The average level of employee absence is at the lowest level ever recorded by the CIPD, but poor management has led to a spike in stress absence.
The CIPD’s Health and Well-Being at Work Survey 2019 reveals that nearly two-fifths of UK businesses have seen an increase in stress-related absence over the last year, with heavy workloads and poor management style to blame.
The survey ‘uncovers evidence of more unhealthy trends in the workplace linked to stress’:
- More than four-fifths (83%) of respondents have observed 'presenteeism’ in their organisation and a quarter (25%) say the problem has got worse since the previous year.
- Nearly two-thirds (63%) have observed ‘leaveism’ (such as using holiday leave to work) in their organisation. More than half (55%) say their organisation hasn’t taken any steps to address the issue.
- Only 50% of managers have undergone training to support their staff to better manage stress
- Out of the minority of organisations taking action to tackle leaveism and presenteeism, only 37% of managers have been trained to spot the warning signs of either.
These findings represent, says the CIPD, a ‘serious failure by senior leaders given that [they] play a vital front-line role in supporting staff with their health and well-being. Managers should be the first port of call if an employee wants to discuss a health condition and are also best placed to spot the early warning signs if someone is struggling to cope’.

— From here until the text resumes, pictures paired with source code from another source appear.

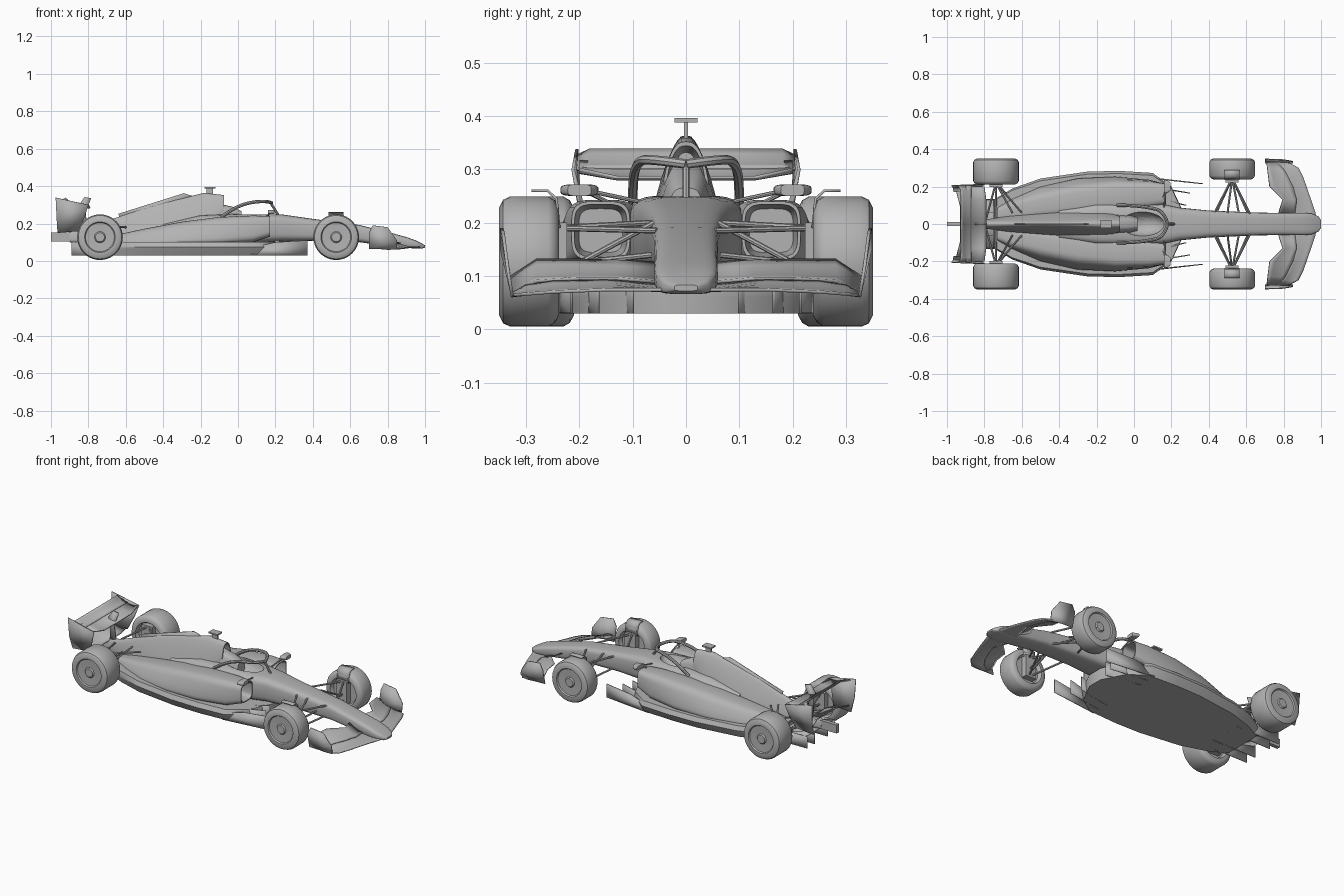
import bpy, bmesh, math
from mathutils import Vector

if "Cube" in bpy.data.objects:
    bpy.data.objects.remove(bpy.data.objects["Cube"])

grey = bpy.data.materials.new("plain grey")
grey.use_nodes = True
grey.diffuse_color = (0.45, 0.45, 0.45, 1)
grey.node_tree.nodes["Principled BSDF"].inputs["Base Color"].default_value = (0.45, 0.45, 0.45, 1)


def finish(ob, mirror=False, thick=0, angle=35):
    """Material, smooth shading, optional solidify and left-right mirror."""
    ob.data.materials.clear()
    ob.data.materials.append(grey)
    bpy.ops.object.select_all(action='DESELECT')
    ob.select_set(True)
    bpy.context.view_layer.objects.active = ob
    bpy.ops.object.shade_smooth_by_angle(angle=math.radians(angle))
    if thick:
        m = ob.modifiers.new("thickness", 'SOLIDIFY')
        m.thickness, m.offset = thick, 0
    if mirror:
        m = ob.modifiers.new("mirror", 'MIRROR')
        m.use_axis = (False, True, False)
    return ob


def loft(name, rows, closed=True, mirror=False, thick=0, angle=35):
    """Skin rows of points; closed rows are rings with capped ends."""
    bm = bmesh.new()
    vs = [[bm.verts.new(p) for p in row] for row in rows]
    n = len(rows[0])
    for a, b in zip(vs, vs[1:]):
        for i in range(n if closed else n - 1):
            j = (i + 1) % n
            bm.faces.new((a[i], a[j], b[j], b[i]))
    if closed:
        bm.faces.new(vs[0])
        bm.faces.new(vs[-1])
    bmesh.ops.recalc_face_normals(bm, faces=bm.faces)
    me = bpy.data.meshes.new(name)
    bm.to_mesh(me)
    bm.free()
    ob = bpy.data.objects.new(name, me)
    bpy.context.collection.objects.link(ob)
    return finish(ob, mirror, thick, angle)


def ring(x, w, z0, z1, yc=0, taper=0, power=0.55, scale=1, n=28):
    """Rounded-box section across the car, narrower towards the top."""
    pts = []
    for i in range(n):
        a = math.tau * i / n
        c, s = math.cos(a), math.sin(a)
        u = math.copysign(abs(c) ** power, c)
        v = math.copysign(abs(s) ** power, s)
        k = 1 - taper * (v + 1) / 2
        pts.append((x, yc + w * u * k * scale, (z0 + z1) / 2 + v * (z1 - z0) / 2 * scale))
    return pts


def plate(name, pts, thick=0.006, mirror=True):
    me = bpy.data.meshes.new(name)
    me.from_pydata(pts, [], [range(len(pts))])
    ob = bpy.data.objects.new(name, me)
    bpy.context.collection.objects.link(ob)
    return finish(ob, mirror, thick)


def tube(name, pts, r, mirror=True, smooth=False):
    cu = bpy.data.curves.new(name, 'CURVE')
    cu.dimensions, cu.bevel_depth, cu.bevel_resolution = '3D', r, 2
    cu.use_fill_caps = True
    sp = cu.splines.new('NURBS' if smooth else 'POLY')
    sp.points.add(len(pts) - 1)
    for p, q in zip(sp.points, pts):
        p.co = (*q, 1)
    if smooth:
        sp.use_endpoint_u, sp.order_u = True, 3
    ob = bpy.data.objects.new(name, cu)
    bpy.context.collection.objects.link(ob)
    bpy.ops.object.select_all(action='DESELECT')
    ob.select_set(True)
    bpy.context.view_layer.objects.active = ob
    bpy.ops.object.convert(target='MESH')
    return finish(bpy.context.object, mirror)


def box(name, c, size, mirror=False):
    x, y, z = c
    a, b, h = (s / 2 for s in size)
    rows = [[(x + i, y - b, z - h), (x + i, y + b, z - h), (x + i, y + b, z + h), (x + i, y - b, z + h)]
            for i in (-a, a)]
    return loft(name, rows, mirror=mirror)


# Nose and survival cell
tub = loft("nose_and_tub", [ring(*s, power=0.5) for s in (
    (1.0, .022, .072, .083), (.985, .042, .066, .092), (.95, .056, .066, .11), (.9, .06, .07, .128),
    (.8, .059, .08, .155), (.65, .061, .1, .192), (.4, .072, .108, .225), (.24, .088, .105, .248),
    (.15, .108, .1, .25), (0, .115, .09, .252), (-.2, .11, .09, .245), (-.4, .08, .09, .2))])

# Cockpit opening
bpy.ops.mesh.primitive_uv_sphere_add(segments=32, ring_count=16, location=(.045, 0, .265))
cutter = bpy.context.object
cutter.scale = (.12, .066, .075)
cutter.data.materials.append(grey)
cut = tub.modifiers.new("cockpit", 'BOOLEAN')
cut.operation, cut.object = 'DIFFERENCE', cutter
bpy.context.view_layer.objects.active = tub
bpy.ops.object.modifier_apply(modifier="cockpit")
bpy.data.objects.remove(cutter)
finish(tub)
loft("headrest", [ring(*s, taper=.4) for s in (
    (.02, .04, .2, .265), (-.03, .055, .2, .29), (-.12, .06, .2, .31))])

# Engine cover with open air intake
loft("engine_cover", [ring(*s, power=.7, scale=k) for *s, k in (
    (-.14, .05, .27, .352, 0, .5, .5), (-.075, .05, .25, .352, 0, .5, .85), (-.075, .05, .25, .352, 0, .5, 1),
    (-.18, .095, .1, .364, 0, .72, 1), (-.35, .105, .09, .322, 0, .85, 1), (-.5, .085, .085, .282, 0, .85, 1),
    (-.65, .06, .085, .232, 0, .75, 1), (-.76, .035, .09, .19, 0, .5, 1), (-.9, .014, .1, .156, 0, .1, 1))])
plate("engine_fin", [(-.64, 0, .252), (-.29, 0, .362), (-.22, 0, .34), (-.62, 0, .2)], mirror=False)
box("tail_light", (-.945, 0, .128), (.11, .022, .05))
box("camera_post", (-.15, 0, .37), (.035, .008, .04))
box("camera_bar", (-.15, 0, .392), (.06, .044, .008))

# Sidepods with recessed inlets
loft("sidepod", [ring(x, w, z0, z1, yc, t, .5, k) for x, yc, w, z0, z1, t, k in (
    (.1, .16, .055, .13, .24, 0, .75), (.17, .16, .055, .13, .24, 0, .9), (.17, .16, .055, .13, .24, 0, 1),
    (.08, .157, .085, .1, .243, .2, 1), (-.1, .15, .115, .085, .235, .35, 1), (-.3, .13, .13, .08, .21, .45, 1),
    (-.5, .1, .115, .075, .172, .5, 1), (-.65, .07, .075, .075, .14, .4, 1), (-.73, .05, .045, .075, .12, .3, 1))],
     mirror=True)

# Floor: upper edge overhangs a narrower underside
edge = [(.27, .05), (.2, .2), (.1, .273), (-.08, .284), (-.25, .28), (-.5, .243), (-.65, .19), (-.75, .13)]
outline = edge + [(x, -y) for x, y in reversed(edge)]
loft("floor", [[(x, y * k, z) for x, y in outline] for k, z in ((.9, .03), (.97, .06), (1, .075), (.95, .1))])
loft("diffuser_roof", [[(-.6, y, .04), (-.75, y, .065), (-.88, y, .1)] for y in (-.13, 0, .13)],
     closed=False, thick=.008)
for y in (.13, .06):
    plate("diffuser_fence", [(-.6, y, .03), (-.89, y, .03), (-.89, y, .1), (-.75, y, .1), (-.6, y, .07)], .005)
for y0, y1, x1 in ((.25, .215, .37), (.2, .165, .3), (.14, .1, .28)):
    plate("floor_fence", [(.07, y0, .03), (x1, y1, .03), (x1, y1, .11), (.2, (y0 + y1) / 2, .1), (.07, y0, .07)], .005)

# Halo and mirrors
tube("halo_hoop", [(-.09, .1, .235), (-.02, .1, .285), (.07, .09, .315), (.16, .07, .32), (.18, 0, .31)],
     .009, smooth=True)
tube("halo_pillar", [(.175, 0, .31), (.215, 0, .245)], .007, mirror=False)
loft("mirror", [ring(x, w, .25, .272, .2) for x, w in ((.16, .036), (.178, .034), (.195, .022))], mirror=True)
tube("mirror_stalk", [(.17, .18, .255), (.15, .14, .235)], .004)
tube("mirror_arm", [(.17, .175, .258), (.16, .09, .24)], .004)


# Wheels: tyre, rim step and flat cover in one turned profile
def wheel(name, x, inner):
    prof = [(inner + .02, .03), (inner + .02, .075), (inner, .085), (inner, .1), (inner + .008, .115),
            (inner + .02, .122), (.33, .122), (.343, .116), (.351, .1), (.351, .082), (.344, .077),
            (.342, .03), (.349, .024), (.349, .012)]
    loft(name, [[(x + r * math.cos(math.tau * i / 40), y, .127 + r * math.sin(math.tau * i / 40))
                 for i in range(40)] for y, r in prof], mirror=True)
    loft(name + "_hub", [[(x + .03 * math.cos(a), y, .127 + .03 * math.sin(a))
                          for a in (math.pi / 2 + math.tau * i / 3 for i in range(3))]
                         for y in (.335, .346)], mirror=True)


wheel("front_wheel", .525, .238)
wheel("rear_wheel", -.738, .21)

# Suspension: wishbones, rods and uprights
for name, x, hub, mounts in (
        ("front", .525, .245, ((.43, .06, .2, .19), (.62, .055, .185, .19), (.44, .06, .125, .08),
                               (.61, .055, .12, .08), (.5, .06, .2, .1), (.56, .06, .14, .12))),
        ("rear", -.738, .22, ((-.6, .06, .18, .19), (-.79, .03, .17, .19), (-.6, .07, .1, .09),
                              (-.79, .03, .11, .09), (-.65, .06, .2, .1), (-.74, .03, .13, .127)))):
    for mx, my, mz, hz in mounts:
        tube(name + "_suspension_arm", [(x, hub, hz), (mx, my, mz)], .0055)
    box(name + "_upright", (x, hub - .002, .135), (.07, .04, .13), mirror=True)
loft("wheel_winglet", [[(x, .238, .19), (x, .243, .245), (x, .26, .26), (x, .29, .26)] for x in (.485, .565)],
     closed=False, mirror=True, thick=.005)


# Wings: cambered strips from span stations (y, front x, front z, rear x, rear z)
def wing(name, stations, sag, mirror=True):
    rows = []
    for y, x0, z0, x1, z1 in stations:
        rows.append([(x0 + (x1 - x0) * t, y, z0 + (z1 - z0) * t - sag * 4 * t * (1 - t))
                     for t in (0, .2, .4, .6, .8, 1)])
    return loft(name, rows, closed=False, mirror=mirror, thick=.006, angle=50)


wing("front_wing_main", [(0, .98, .075, .86, .08), (.06, .97, .074, .85, .083), (.15, .94, .074, .86, .092),
                         (.25, .905, .07, .82, .09), (.3, .88, .066, .79, .082), (.328, .83, .064, .74, .07)], .004)
wing("front_wing_flap", [(.05, .86, .088, .77, .125), (.13, .87, .095, .795, .128), (.2, .85, .095, .725, .13),
                         (.28, .81, .09, .715, .13), (.326, .77, .07, .71, .1)], .006)
plate("front_endplate", [(.85, .326, .062), (.7, .326, .065), (.7, .346, .15), (.72, .346, .19), (.8, .343, .18),
                         (.85, .334, .11)])
wing("rear_wing_main", [(0, -.79, .285, -.89, .31), (.13, -.79, .285, -.89, .31), (.2, -.8, .3, -.9, .315)], .012)
wing("rear_wing_flap", [(0, -.87, .302, -.925, .337), (.18, -.87, .302, -.925, .337), (.205, -.87, .3, -.94, .325)], .004)
plate("rear_endplate", [(-.975, .205, .338), (-.8, .212, .3), (-.82, .2, .235), (-.85, .175, .16), (-.965, .175, .15),
                        (-.97, .2, .23)])
wing("beam_wing", [(0, -.84, .165, -.93, .2), (.1, -.84, .165, -.93, .2), (.175, -.86, .16, -.95, .185)], .006)
plate("rear_wing_pylon", [(-.84, 0, .14), (-.8, 0, .15), (-.815, 0, .26), (-.785, 0, .335), (-.82, 0, .342),
                          (-.85, 0, .3), (-.84, 0, .25)], .01, mirror=False)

These results undermine the fact that the survey records the lowest number of average sick days (5.9 per employee per year) in the 19-year history of the report.
The sharpest falls were seen in the private sector services and non-profit sectors The decline in the average absence level of the public sector is much smaller, resulting in an increasingly higher absence level compared with other sectors (at 8.4 days nearly double that of 4.4 days in private sector services, 2.8 days more than manufacturing and production, and 2.1 days higher than non-profits).
Minor illness is still by far the most frequent cause of short-term absence. Mental ill health, stress, musculoskeletal injuries and acute medical conditions are most commonly responsible for long-term absence. Mental ill health is increasingly prevalent as a cause of both short- and long-term absence.